* [Material to process]
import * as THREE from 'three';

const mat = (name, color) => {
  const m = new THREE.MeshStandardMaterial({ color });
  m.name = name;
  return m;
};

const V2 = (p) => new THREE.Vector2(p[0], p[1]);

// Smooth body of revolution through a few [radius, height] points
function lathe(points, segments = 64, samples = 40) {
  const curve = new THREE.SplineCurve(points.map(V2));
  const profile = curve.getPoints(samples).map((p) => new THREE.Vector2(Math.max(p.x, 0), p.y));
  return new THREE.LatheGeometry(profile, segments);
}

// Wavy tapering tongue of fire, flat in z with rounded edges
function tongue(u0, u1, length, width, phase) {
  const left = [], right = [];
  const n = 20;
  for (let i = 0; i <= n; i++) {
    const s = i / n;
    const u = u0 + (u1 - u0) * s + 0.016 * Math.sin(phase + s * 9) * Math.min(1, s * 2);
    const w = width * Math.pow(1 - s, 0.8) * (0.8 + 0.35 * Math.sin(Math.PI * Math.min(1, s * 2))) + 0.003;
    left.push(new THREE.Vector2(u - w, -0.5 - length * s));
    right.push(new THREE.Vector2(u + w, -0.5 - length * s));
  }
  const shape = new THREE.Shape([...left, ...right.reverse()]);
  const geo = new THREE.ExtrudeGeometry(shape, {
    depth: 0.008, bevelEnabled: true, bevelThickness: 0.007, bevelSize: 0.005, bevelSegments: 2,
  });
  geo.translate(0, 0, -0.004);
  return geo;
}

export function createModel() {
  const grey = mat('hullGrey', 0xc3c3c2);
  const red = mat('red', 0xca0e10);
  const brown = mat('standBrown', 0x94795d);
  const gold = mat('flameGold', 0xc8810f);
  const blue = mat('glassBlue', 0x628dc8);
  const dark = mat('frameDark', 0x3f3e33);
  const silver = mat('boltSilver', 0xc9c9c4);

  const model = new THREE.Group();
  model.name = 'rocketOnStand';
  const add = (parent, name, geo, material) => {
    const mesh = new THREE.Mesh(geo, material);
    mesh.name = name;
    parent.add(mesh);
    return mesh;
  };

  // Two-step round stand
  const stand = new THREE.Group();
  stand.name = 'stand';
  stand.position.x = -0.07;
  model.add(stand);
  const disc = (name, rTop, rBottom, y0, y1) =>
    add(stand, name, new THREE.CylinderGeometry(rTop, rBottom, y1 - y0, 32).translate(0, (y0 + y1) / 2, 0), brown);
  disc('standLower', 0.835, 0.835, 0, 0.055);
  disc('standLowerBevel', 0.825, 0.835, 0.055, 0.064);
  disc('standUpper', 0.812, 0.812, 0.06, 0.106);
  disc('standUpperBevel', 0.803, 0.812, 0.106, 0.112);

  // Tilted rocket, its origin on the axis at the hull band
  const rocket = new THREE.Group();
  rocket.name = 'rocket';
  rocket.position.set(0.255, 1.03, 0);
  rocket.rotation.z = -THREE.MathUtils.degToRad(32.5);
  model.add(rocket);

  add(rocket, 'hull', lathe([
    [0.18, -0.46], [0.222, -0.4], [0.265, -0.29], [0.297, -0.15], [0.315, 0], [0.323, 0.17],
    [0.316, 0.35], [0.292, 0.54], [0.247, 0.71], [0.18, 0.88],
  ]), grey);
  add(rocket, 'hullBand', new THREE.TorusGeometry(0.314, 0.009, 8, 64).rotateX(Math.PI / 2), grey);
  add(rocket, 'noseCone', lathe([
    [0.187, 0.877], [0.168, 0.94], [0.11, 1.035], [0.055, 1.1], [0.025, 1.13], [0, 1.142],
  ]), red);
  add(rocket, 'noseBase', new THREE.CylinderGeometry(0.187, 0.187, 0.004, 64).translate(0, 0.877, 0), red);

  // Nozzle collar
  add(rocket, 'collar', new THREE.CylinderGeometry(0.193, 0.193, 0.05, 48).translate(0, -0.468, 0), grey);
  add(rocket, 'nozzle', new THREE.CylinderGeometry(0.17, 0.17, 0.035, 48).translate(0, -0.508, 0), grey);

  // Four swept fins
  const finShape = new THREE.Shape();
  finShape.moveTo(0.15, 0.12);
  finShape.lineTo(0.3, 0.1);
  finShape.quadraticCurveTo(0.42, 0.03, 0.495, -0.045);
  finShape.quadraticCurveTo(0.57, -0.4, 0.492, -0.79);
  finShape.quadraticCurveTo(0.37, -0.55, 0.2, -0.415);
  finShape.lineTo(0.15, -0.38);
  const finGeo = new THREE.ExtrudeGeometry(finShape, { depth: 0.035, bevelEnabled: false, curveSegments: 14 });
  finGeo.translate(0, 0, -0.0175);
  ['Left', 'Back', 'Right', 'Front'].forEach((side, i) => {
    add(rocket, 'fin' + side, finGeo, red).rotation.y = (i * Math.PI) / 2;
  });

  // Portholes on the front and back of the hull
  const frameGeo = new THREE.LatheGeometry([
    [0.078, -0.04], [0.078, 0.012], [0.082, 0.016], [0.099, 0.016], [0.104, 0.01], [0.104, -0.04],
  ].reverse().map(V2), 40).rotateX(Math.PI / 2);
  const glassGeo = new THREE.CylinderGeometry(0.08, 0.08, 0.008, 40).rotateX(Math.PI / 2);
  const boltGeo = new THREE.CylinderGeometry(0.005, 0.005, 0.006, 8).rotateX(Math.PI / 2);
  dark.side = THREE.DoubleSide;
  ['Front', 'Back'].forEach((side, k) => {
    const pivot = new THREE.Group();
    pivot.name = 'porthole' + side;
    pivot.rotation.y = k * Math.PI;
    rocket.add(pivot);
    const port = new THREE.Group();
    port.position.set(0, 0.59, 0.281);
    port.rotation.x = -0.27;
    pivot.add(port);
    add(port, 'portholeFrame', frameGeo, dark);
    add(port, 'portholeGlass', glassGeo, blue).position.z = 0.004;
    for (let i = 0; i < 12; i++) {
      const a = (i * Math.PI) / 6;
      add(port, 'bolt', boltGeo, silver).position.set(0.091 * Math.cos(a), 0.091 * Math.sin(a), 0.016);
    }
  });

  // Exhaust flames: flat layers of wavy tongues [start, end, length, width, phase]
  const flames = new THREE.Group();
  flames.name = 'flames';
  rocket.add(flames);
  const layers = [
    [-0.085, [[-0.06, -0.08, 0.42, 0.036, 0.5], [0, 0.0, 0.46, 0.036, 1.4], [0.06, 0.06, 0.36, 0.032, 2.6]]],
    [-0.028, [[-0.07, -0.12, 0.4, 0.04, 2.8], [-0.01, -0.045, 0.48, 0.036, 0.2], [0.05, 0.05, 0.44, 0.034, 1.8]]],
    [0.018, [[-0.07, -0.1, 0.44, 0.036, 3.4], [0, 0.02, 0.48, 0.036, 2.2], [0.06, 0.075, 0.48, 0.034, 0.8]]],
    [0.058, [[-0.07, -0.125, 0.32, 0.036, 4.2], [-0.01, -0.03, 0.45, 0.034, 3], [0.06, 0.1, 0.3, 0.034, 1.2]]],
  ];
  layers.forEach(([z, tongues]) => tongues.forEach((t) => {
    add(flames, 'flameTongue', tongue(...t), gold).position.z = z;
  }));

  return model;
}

---

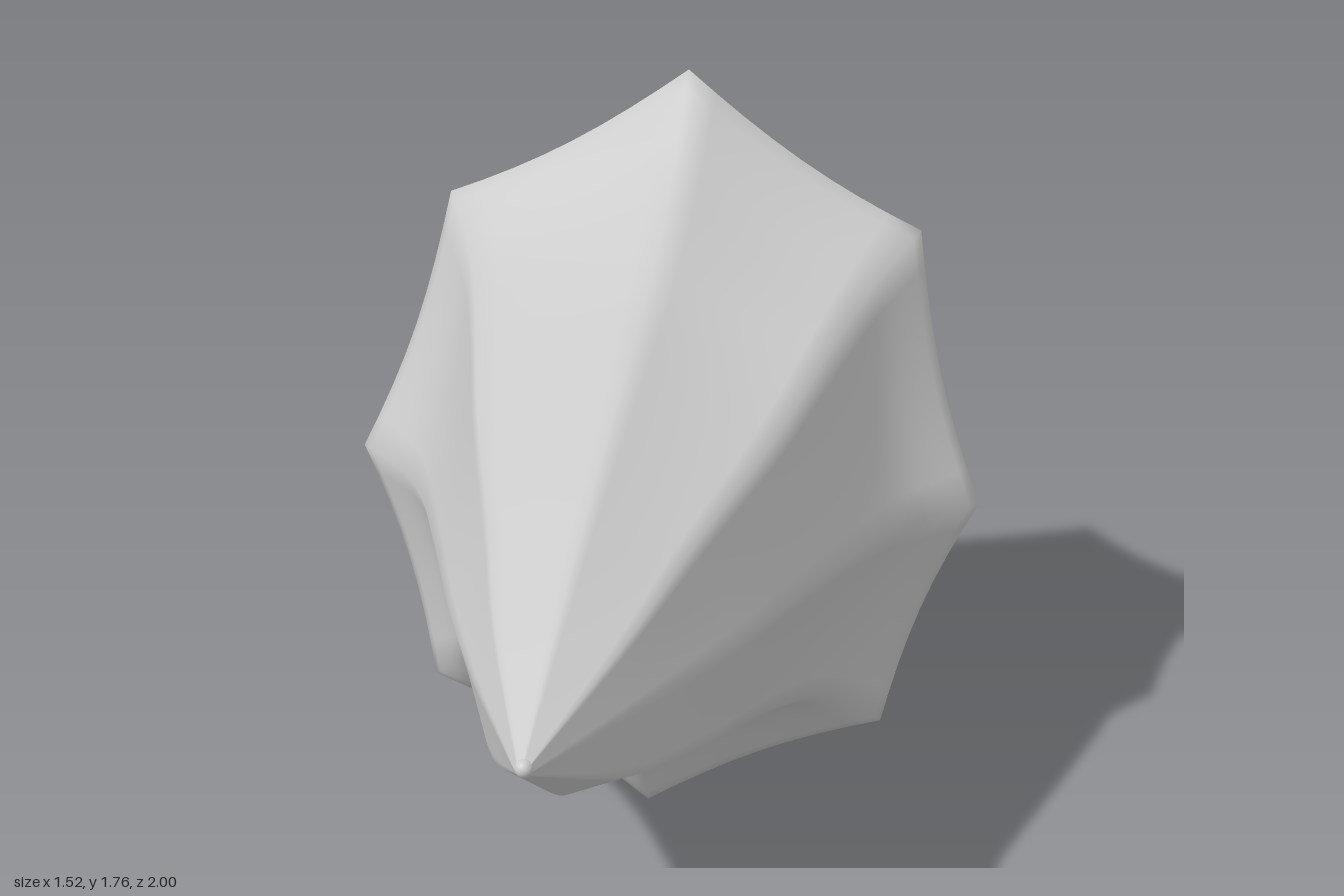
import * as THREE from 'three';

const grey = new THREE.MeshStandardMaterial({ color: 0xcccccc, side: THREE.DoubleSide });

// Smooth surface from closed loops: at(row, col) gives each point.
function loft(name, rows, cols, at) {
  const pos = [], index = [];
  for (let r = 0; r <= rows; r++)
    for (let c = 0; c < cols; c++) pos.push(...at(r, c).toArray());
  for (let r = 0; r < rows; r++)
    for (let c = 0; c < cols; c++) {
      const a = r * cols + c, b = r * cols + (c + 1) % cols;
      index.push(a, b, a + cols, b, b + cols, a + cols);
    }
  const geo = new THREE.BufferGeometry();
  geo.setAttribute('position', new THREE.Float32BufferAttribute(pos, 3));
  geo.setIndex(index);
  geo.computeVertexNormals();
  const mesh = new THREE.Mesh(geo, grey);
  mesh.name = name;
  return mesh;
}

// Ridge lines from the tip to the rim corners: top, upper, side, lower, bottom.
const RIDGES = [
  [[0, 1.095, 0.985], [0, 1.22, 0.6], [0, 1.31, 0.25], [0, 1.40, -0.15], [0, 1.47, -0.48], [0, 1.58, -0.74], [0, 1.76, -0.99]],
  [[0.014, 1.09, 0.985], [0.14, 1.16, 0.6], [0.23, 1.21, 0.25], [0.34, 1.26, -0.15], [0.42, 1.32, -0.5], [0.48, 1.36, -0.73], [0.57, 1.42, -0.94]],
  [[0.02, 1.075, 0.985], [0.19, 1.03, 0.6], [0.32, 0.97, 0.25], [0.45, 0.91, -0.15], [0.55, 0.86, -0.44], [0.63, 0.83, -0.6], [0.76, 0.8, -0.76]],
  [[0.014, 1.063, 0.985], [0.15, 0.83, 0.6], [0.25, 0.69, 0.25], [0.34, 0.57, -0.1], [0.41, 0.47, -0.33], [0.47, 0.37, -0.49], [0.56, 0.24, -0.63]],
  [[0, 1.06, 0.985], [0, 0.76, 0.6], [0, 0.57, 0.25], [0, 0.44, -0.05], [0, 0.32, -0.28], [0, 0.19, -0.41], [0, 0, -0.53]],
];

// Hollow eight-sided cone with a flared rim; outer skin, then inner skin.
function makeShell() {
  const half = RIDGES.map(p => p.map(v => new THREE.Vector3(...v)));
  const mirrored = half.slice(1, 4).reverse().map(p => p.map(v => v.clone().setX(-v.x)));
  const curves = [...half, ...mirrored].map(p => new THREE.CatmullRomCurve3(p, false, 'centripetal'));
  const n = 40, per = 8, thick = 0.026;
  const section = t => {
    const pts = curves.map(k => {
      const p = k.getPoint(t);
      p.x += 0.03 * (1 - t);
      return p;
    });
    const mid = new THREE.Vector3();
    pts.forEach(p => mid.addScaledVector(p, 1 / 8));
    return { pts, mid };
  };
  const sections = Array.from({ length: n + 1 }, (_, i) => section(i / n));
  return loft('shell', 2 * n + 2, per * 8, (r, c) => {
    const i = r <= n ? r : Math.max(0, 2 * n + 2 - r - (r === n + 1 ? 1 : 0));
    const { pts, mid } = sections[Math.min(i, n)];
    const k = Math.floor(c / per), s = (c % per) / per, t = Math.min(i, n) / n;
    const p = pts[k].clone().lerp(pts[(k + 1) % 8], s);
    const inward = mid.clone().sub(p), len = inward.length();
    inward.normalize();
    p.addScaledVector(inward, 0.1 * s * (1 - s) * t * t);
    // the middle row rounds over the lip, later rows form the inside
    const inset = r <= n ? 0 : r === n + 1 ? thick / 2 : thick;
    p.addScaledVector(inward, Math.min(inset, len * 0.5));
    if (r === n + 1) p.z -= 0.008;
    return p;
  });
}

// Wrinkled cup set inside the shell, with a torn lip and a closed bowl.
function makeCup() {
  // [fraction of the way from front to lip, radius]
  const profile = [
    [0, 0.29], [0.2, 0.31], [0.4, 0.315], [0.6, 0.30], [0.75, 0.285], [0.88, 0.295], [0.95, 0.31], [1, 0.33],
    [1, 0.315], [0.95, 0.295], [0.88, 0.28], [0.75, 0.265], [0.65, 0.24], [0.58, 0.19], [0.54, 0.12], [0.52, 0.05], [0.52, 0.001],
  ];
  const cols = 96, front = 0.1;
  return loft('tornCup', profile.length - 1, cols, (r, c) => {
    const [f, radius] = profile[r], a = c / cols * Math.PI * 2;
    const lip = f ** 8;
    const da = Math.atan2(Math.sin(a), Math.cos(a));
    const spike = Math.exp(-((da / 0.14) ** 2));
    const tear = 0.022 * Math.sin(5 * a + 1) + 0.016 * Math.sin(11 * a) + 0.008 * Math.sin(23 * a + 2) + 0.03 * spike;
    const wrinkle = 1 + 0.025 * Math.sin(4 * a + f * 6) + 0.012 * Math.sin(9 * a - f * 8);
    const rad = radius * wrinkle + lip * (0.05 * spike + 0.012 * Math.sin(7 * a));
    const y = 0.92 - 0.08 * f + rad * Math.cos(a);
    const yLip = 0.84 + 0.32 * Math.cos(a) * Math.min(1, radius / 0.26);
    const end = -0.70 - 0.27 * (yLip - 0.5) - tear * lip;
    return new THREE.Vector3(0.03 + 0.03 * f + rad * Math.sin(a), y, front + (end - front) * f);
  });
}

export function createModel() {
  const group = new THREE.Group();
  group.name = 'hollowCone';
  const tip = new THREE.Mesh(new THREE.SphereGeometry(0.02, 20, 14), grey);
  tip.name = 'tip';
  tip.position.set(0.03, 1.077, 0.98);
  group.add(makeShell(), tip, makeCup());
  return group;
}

---

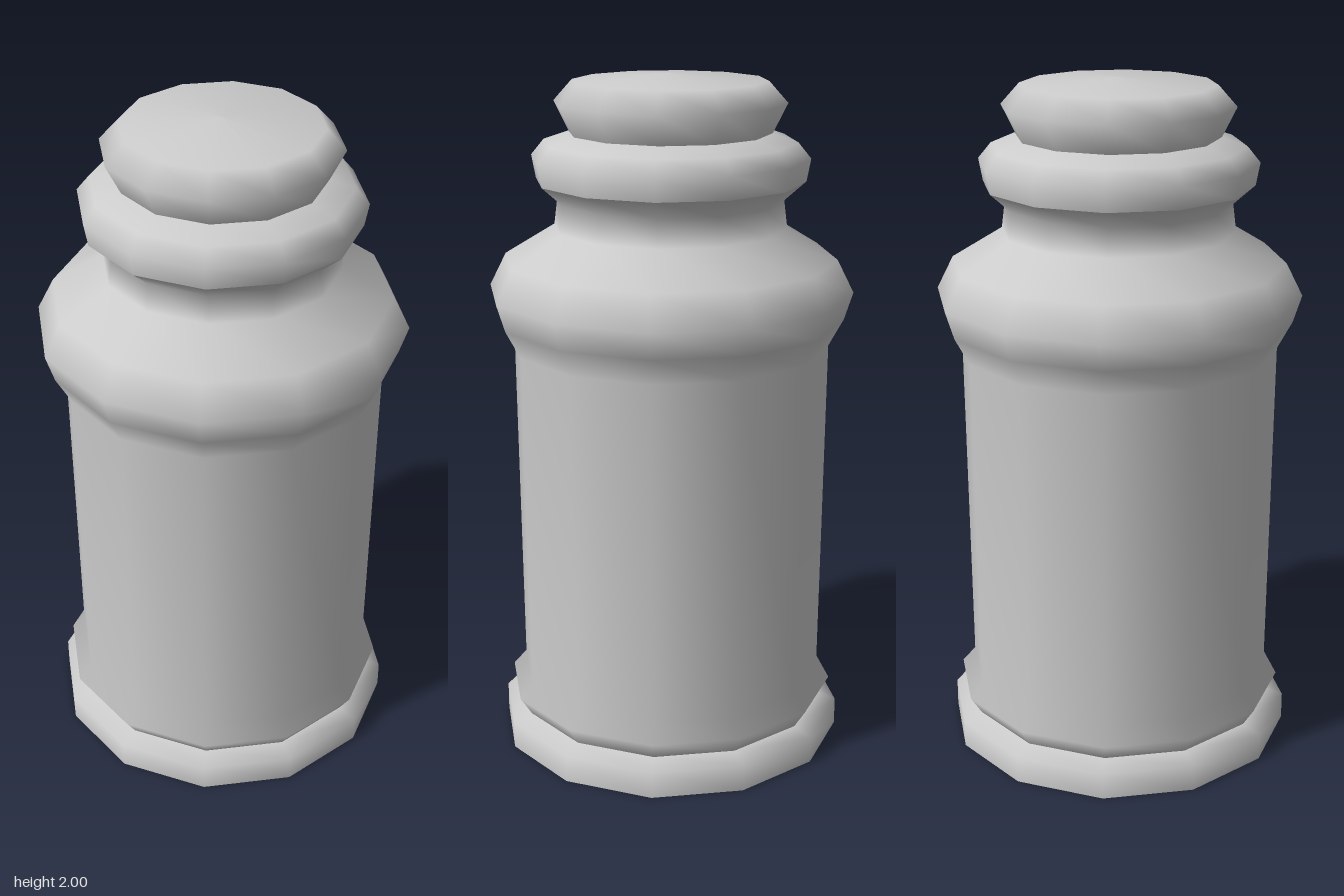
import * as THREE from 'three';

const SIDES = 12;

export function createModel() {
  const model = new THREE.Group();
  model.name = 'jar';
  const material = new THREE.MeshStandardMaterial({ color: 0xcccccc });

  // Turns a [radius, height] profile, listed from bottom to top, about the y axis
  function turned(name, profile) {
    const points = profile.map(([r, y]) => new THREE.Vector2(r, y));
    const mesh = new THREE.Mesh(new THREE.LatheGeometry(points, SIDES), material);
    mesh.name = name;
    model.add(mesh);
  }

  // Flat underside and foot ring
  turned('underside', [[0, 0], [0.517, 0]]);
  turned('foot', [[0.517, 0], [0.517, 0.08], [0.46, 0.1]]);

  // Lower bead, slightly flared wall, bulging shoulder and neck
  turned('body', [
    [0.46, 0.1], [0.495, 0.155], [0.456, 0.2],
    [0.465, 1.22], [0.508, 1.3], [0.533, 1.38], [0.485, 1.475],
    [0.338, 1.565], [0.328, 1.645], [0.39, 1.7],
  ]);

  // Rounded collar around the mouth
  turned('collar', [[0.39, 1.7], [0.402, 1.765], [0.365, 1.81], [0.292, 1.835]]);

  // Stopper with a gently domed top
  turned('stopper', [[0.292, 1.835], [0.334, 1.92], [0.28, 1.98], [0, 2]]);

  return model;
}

* [Assignment]
Beginning with the line containing "turned('foot', [[0.517, 0], [0.517, 0.08], [0.46, 0.1]]);" and ending with the line containing "1.81], [0.292, 1.835]]);", extract those lines exactly from the listing above, and only those.

* [Output]
  turned('foot', [[0.517, 0], [0.517, 0.08], [0.46, 0.1]]);

  // Lower bead, slightly flared wall, bulging shoulder and neck
  turned('body', [
    [0.46, 0.1], [0.495, 0.155], [0.456, 0.2],
    [0.465, 1.22], [0.508, 1.3], [0.533, 1.38], [0.485, 1.475],
    [0.338, 1.565], [0.328, 1.645], [0.39, 1.7],
  ]);

  // Rounded collar around the mouth
  turned('collar', [[0.39, 1.7], [0.402, 1.765], [0.365, 1.81], [0.292, 1.835]]);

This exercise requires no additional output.